Historically, the painter was responsible for the mixing of the paint; keeping a ready supply of pigments, oils, thinners and driers. The painter would use his experience to determine a suitable mixture depending on the nature of the job. In modern times, the painter is primarily responsible for preparation of the surface to be painted, such as patching holes in drywall, using masking tape and other protection on surfaces not to be painted, applying the paint and then cleaning up.[2]
Modifying classes in this fashion is also possible, though the benefits are not as immediately apparent. Almost certainly, anything which could be done with class decorators could be done using metaclasses, but using metaclasses is sufficiently obscure that there is some attraction to having an easier way to make simple modifications to classes. For Python 2.4, only function/method decorators are being added.
Using functions with "action-at-a-distance" through sys.settraceback may be okay for an obscure feature that can't be had any other way yet doesn't merit changes to the language, but that's not the situation for decorators. The widely held view here is that decorators need to be added as a syntactic feature to avoid the problems with the postfix notation used in 2.2 and 2.3. Decorators are slated to be an important new language feature and their design needs to be forward-looking, not constrained by what can be implemented in 2.3.
Now we have our logit decorator in production, but when some parts of our application are considered critical, failure might be something that needs more immediate attention. Let’s say sometimes you want to just log to a file. Other times you want an email sent, so the problem is brought to your attention, and still keep a log for your own records. This is a case for using inheritence, but so far we’ve only seen functions being used to build decorators.
The first example of modernism in painting was impressionism, a school of painting that initially focused on work done, not in studios, but outdoors (en plein air). Impressionist paintings demonstrated that human beings do not see objects, but instead see light itself. The school gathered adherents despite internal divisions among its leading practitioners, and became increasingly influential. Initially rejected from the most important commercial show of the time, the government-sponsored Paris Salon, the Impressionists organized yearly group exhibitions in commercial venues during the 1870s and 1880s, timing them to coincide with the official Salon. A significant event of 1863 was the Salon des Refusés, created by Emperor Napoleon III to display all of the paintings rejected by the Paris Salon.
Color, made up of hue, saturation, and value, dispersed over a surface is the essence of painting, just as pitch and rhythm are the essence of music. Color is highly subjective, but has observable psychological effects, although these can differ from one culture to the next.
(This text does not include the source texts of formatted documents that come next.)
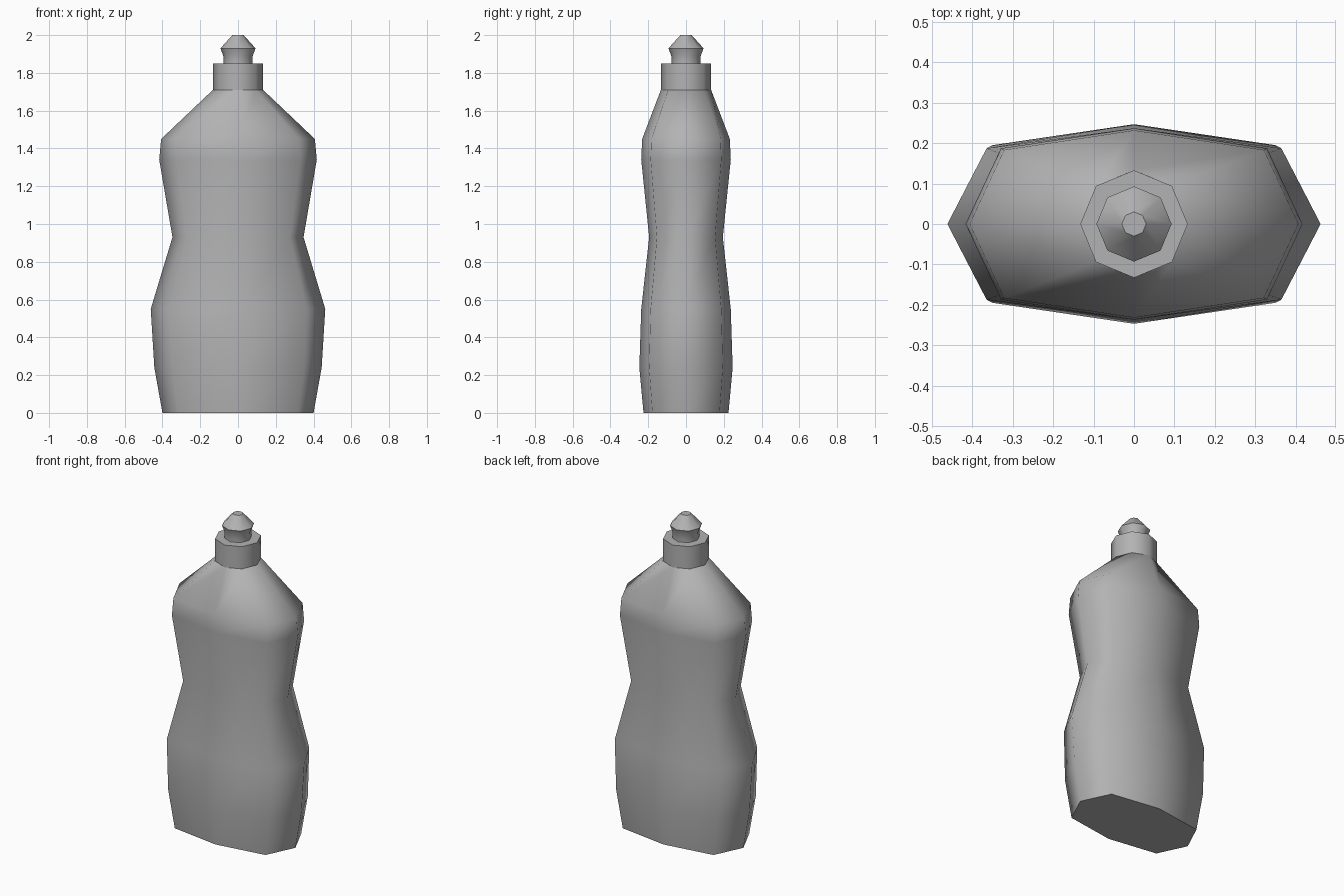
import bpy, bmesh, math

cube = bpy.data.objects.get("Cube")
if cube:
    bpy.data.objects.remove(cube, do_unlink=True)

grey = bpy.data.materials.new("plain grey")
grey.use_nodes = True
COLOUR = (0.45, 0.45, 0.45, 1)
grey.diffuse_color = COLOUR
grey.node_tree.nodes["Principled BSDF"].inputs["Base Color"].default_value = COLOUR


def loft(name, rings, sharp_angle):
    """Eight-sided loft; each ring is (z, half width, half depth, corner ratio)."""
    bm = bmesh.new()
    loops = []
    for z, a, b, k in rings:
        loop = []
        for i in range(8):
            t = i * math.pi / 4
            s = k * math.sqrt(2) if i % 2 else 1
            loop.append(bm.verts.new((a * s * math.cos(t), b * s * math.sin(t), z)))
        loops.append(loop)
    for low, high in zip(loops, loops[1:]):
        for i in range(8):
            j = (i + 1) % 8
            bm.faces.new((low[i], low[j], high[j], high[i]))
    bm.faces.new(loops[0][::-1])
    bm.faces.new(loops[-1])
    mesh = bpy.data.meshes.new(name)
    bm.to_mesh(mesh)
    bm.free()
    mesh.materials.append(grey)
    obj = bpy.data.objects.new(name, mesh)
    bpy.context.collection.objects.link(obj)
    bpy.ops.object.select_all(action="DESELECT")
    obj.select_set(True)
    bpy.context.view_layer.objects.active = obj
    bpy.ops.object.shade_smooth_by_angle(angle=math.radians(sharp_angle))
    return obj


# Waisted bottle, narrowing to a round neck
loft("bottle_body", [
    (0.00, 0.40, 0.225, 0.79),
    (0.24, 0.443, 0.247, 0.79),
    (0.55, 0.462, 0.237, 0.79),
    (0.93, 0.347, 0.195, 0.79),
    (1.34, 0.417, 0.237, 0.79),
    (1.45, 0.407, 0.232, 0.79),
    (1.71, 0.133, 0.133, 0.71),
], 65)

# Screw collar
loft("cap_collar", [(1.71, 0.133, 0.133, 0.707), (1.85, 0.133, 0.133, 0.707)], 50)

# Pull-up spout with flared lip and cone tip
loft("spout", [
    (1.85, 0.078, 0.078, 0.707),
    (1.89, 0.078, 0.078, 0.707),
    (1.93, 0.093, 0.093, 0.707),
    (2.00, 0.03, 0.03, 0.707),
], 50)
Black is associated with mourning in the West, but in the East, white is. Some painters, theoreticians, writers and scientists, including Goethe,[3] Kandinsky,[4] and Newton,[5] have written their own color theory.